**Zhantao Chen** et al., proposed a methodology for *“**Direct Prediction of Phonon Density of States With Euclidean Neural Networks”. **They utilized* limited training set of 103 samples with more than 64 atom types, Euclidean neural networks—which by design are increasingly adaptable to 3D transformations, flips, and inversion and hence capture entire crystal symmetry—are used to produce high-quality predictions. The predictive model is naturally adapted to accurately anticipate alloy systems without incurring additional processing costs because it reproduces essential characteristics of experimental results and even generalizes to substances with unseen constituents.

The network’s promise is illustrated by its ability to anticipate a wide range of materials with high phononic heat capacity capacities. The research suggests a productive method for examining the phonon structure of materials, and it may also facilitate quick searches for high-temperature storage materials and superconductors that are phonon-mediated.

In the work, researchers developed a machine learning (ML)-based predictive model that uses atomic structures as input and directly generates the “phonon density of states (DoS)”. Phonon DoS is a fundamental factor in interface thermal resistance and a major determinant of the heat capacity and vibrational entropy of materials. Additionally, it is closely related to superconductivity, thermal, and electrical transport. Due to the restricted scattered light equipment resources and high computing complexity of ab initio computations for complicated materials, the procurement of empirical and computed phonon DoS is, however, not straightforward.
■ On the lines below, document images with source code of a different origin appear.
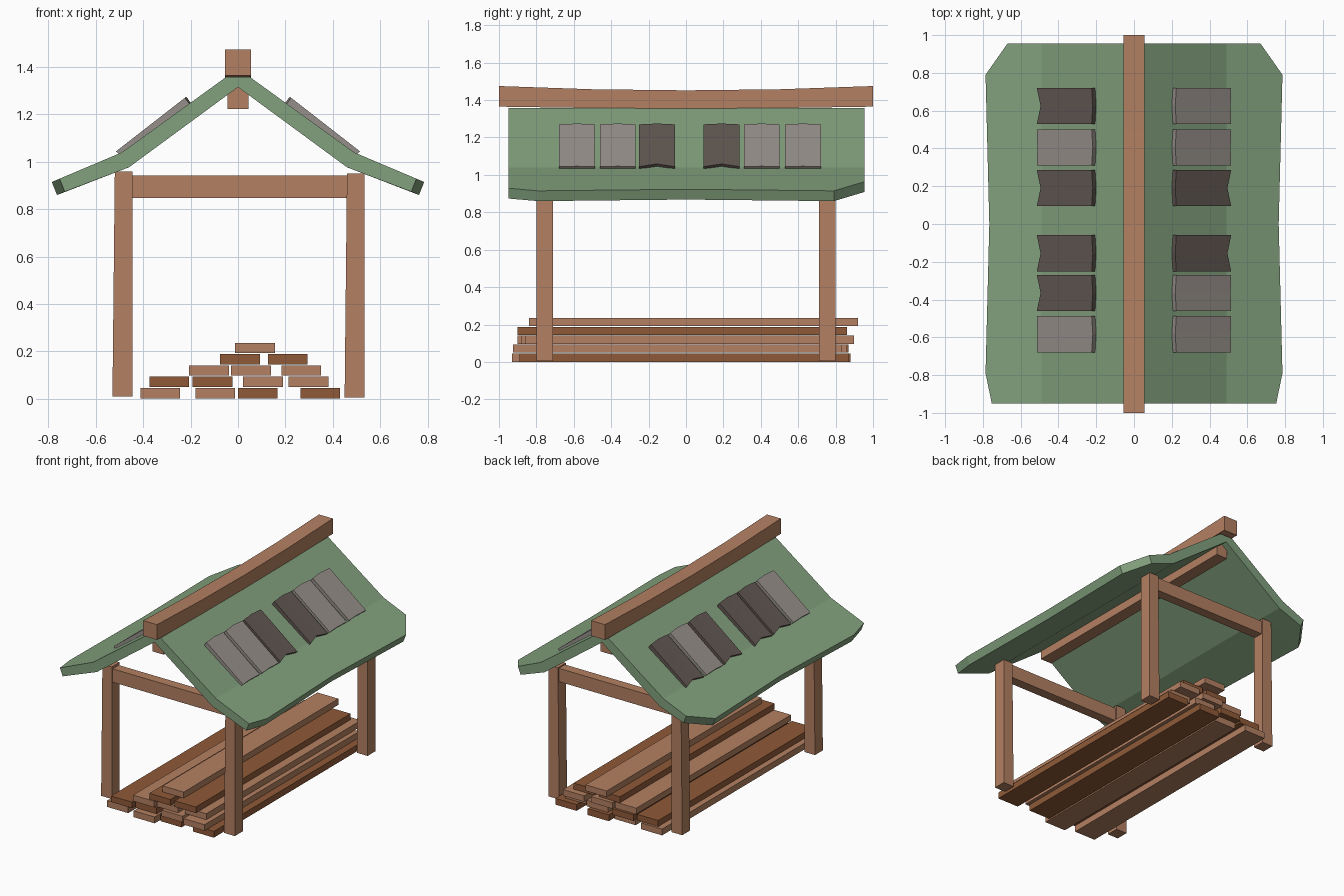
import bpy, math

if "Cube" in bpy.data.objects:
    bpy.data.objects.remove(bpy.data.objects["Cube"])


def material(name, col):
    m = bpy.data.materials.new(name)
    m.diffuse_color = (*col, 1)
    m.use_nodes = True
    m.node_tree.nodes["Principled BSDF"].inputs["Base Color"].default_value = m.diffuse_color
    return m


WOOD = material("light wood", (0.456, 0.216, 0.122))
DARK_WOOD = material("dark wood", (0.275, 0.102, 0.040))
GREEN = material("green roof", (0.223, 0.352, 0.205))
STONE = material("light grey tile", (0.305, 0.275, 0.254))
DARK_STONE = material("dark grey tile", (0.120, 0.095, 0.084))


def loft(name, sections, mat):
    """Join equal-length rings of points into one closed flat-faced solid."""
    n, k = len(sections[0]), len(sections)
    verts = [p for s in sections for p in s]
    faces = [tuple(range(n)), tuple(range((k - 1) * n, k * n))]
    for j in range(k - 1):
        for i in range(n):
            a, b = j * n + i, j * n + (i + 1) % n
            faces.append((a, b, b + n, a + n))
    me = bpy.data.meshes.new(name)
    me.from_pydata(verts, [], faces)
    me.materials.append(mat)
    ob = bpy.data.objects.new(name, me)
    bpy.context.collection.objects.link(ob)
    # consistent outward normals
    import bmesh
    bm = bmesh.new()
    bm.from_mesh(me)
    bmesh.ops.recalc_face_normals(bm, faces=bm.faces)
    bm.to_mesh(me)
    bm.free()
    return ob


def rect_y(x0, x1, y, z0, z1):
    return [(x0, y, z0), (x1, y, z0), (x1, y, z1), (x0, y, z1)]


def rect_z(x0, x1, y0, y1, z):
    return [(x0, y0, z), (x1, y0, z), (x1, y1, z), (x0, y1, z)]


def box(name, x0, x1, y0, y1, z0, z1, mat):
    return loft(name, [rect_y(x0, x1, y0, z0, z1), rect_y(x0, x1, y1, z0, z1)], mat)


# posts and cross beams, one frame at each end
for label, y in (("front", -0.755), ("back", 0.755)):
    a, b = y - 0.045, y + 0.045
    loft(label + "_left_post", [rect_z(-0.53, -0.445, a, b, 0.01),
                                rect_z(-0.52, -0.445, a, b, 0.96)], WOOD)
    loft(label + "_right_post", [rect_z(0.45, 0.535, a, b, 0.005),
                                 rect_z(0.46, 0.535, a, b, 0.95)], WOOD)
    box(label + "_cross_beam", -0.46, 0.47, y - 0.035, y + 0.035, 0.847, 0.943, WOOD)

# sagging ridge beam and the inner ridge beam
loft("ridge_beam", [rect_y(-0.055, 0.055, y, 1.355 + 0.01 * y * y, 1.452 + 0.023 * y * y)
                    for y in (-1, -0.5, 0, 0.5, 1)], WOOD)
box("inner_ridge_beam", -0.045, 0.045, -0.91, 0.91, 1.222, 1.325, WOOD)


# roof: bent slab whose eave line varies along the length
def roof_section(y, e):
    z = 1.04 - (e - 0.49) * 0.423
    half = [(0.05, 1.358), (0.49, 1.04), (e, z), (e - 0.022, z - 0.055), (0.46, 0.977)]
    ring = half + [(0, 1.315)] + [(-x, z) for x, z in reversed(half)]
    return [(x, y, z) for x, z in ring]


loft("roof", [roof_section(*s) for s in
              ((-0.95, 0.753), (-0.79, 0.786), (0, 0.766), (0.79, 0.786), (0.955, 0.67))], GREEN)

# tiles lying on the roof: ends bow in at the middle, more so on dark ones
NX, NZ = 0.586, 0.81


def tile(name, side, y, dark):
    def surf(x, h):
        return x + NX * h, 1.394 - 0.7227 * x + NZ * h
    rings = []
    for dy, mid in ((-0.096, 0), (0, 1), (0.096, 0)):
        lo = 0.502 - (0.02 if dark else 0.003) * mid
        up = 0.206 - 0.006 * mid
        ring = [surf(up, -0.008), surf(lo, -0.002), surf(lo + 0.002, 0.018), surf(up, 0.031)]
        rings.append([(side * x, y + dy, z) for x, z in ring])
    loft(name, rings, DARK_STONE if dark else STONE)


TILE_Y = (-0.583, -0.365, -0.155, 0.19, 0.405, 0.625)
for label, side, darks in (("right", 1, (0, 0, 1, 1, 0, 0)), ("left", -1, (0, 1, 1, 1, 0, 1))):
    for i, (y, d) in enumerate(zip(TILE_Y, darks)):
        tile(f"{label}_roof_tile_{i}", side, y, d)

# stacked planks: (centre x, centre y, dark) per layer
LAYERS = [
    [(-0.328, -0.02, 0), (-0.096, -0.05, 0), (0.083, 0.0, 1), (0.347, -0.01, 1)],
    [(-0.29, -0.03, 1), (-0.108, -0.01, 1), (0.105, -0.02, 0), (0.297, -0.045, 0)],
    [(-0.122, -0.02, 0), (0.055, 0.0, 0), (0.267, 0.018, 0)],
    [(0.008, -0.02, 1), (0.21, -0.02, 1)],
    [(0.072, 0.04, 0)],
]
for k, layer in enumerate(LAYERS):
    for i, (x, y, d) in enumerate(layer):
        z = 0.002 + 0.0475 * k
        box(f"plank_{k}_{i}", x - 0.084, x + 0.084, y - 0.88, y + 0.88,
            z if k else 0, z + 0.0435, DARK_WOOD if d else WOOD)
Additionally, the phonon computations in alloy systems are very difficult. Without carefully controlled approximations, several established methods, such as virtual crystal approximation (VCA), can fail both qualitatively and numerically. This necessitates a method that more effectively acquires phonon DoS, particularly for alloy systems. We use a Euclidean neural network (E(3)NN) to create such a model since it naturally acts on 3D geometry and is equivalent to 3-dimensional translations, rotations, and inversions.

The entire input’s geometric information is preserved by E(3)NNs, which also do away with the necessity for pricey (by about 500 times) data augmentation. The network also maintains all of the input data’s crystallographic symmetries. They used open-source E3N repository implementations of E(3)NNs in this work. The functionals “perturbation theory (DFPT)-based phonon database [2]”, which contains phonon DoS data for over 1,500 crystalline solids, allows for the prediction of phonon DoS with high accuracy.

Even for crystal structures with hidden components, their predictive model is capable of capturing the key characteristics of phonon DoS. We generate a list of materials with large heat capacities by estimating the phonon DoS in 4,346 novel crystal structures. These predictions are supported by additional DFPT simulations. Our work provides a reliable method for directly acquiring phonon DoS from atomic structure, best suited for the design of high throughput materials with desirable phonon-related characteristics.

## FAQs

### Describe phonon density.

The number of modes for each unit of frequency and real space volume is given by the phonon density of states. The group velocity, which is determined from the dispersion relation, makes up the final denominator.

### What is the reason for phonons’ negative mass?

Researchers discovered that, in opposition to gravity, the phonons travelled on upward trajectories. This meant that the phonons were related to gravity, in contrast to classical theories of sound waves, allowing them to carry very small quantities of “negative effective gravitational mass” as they moved.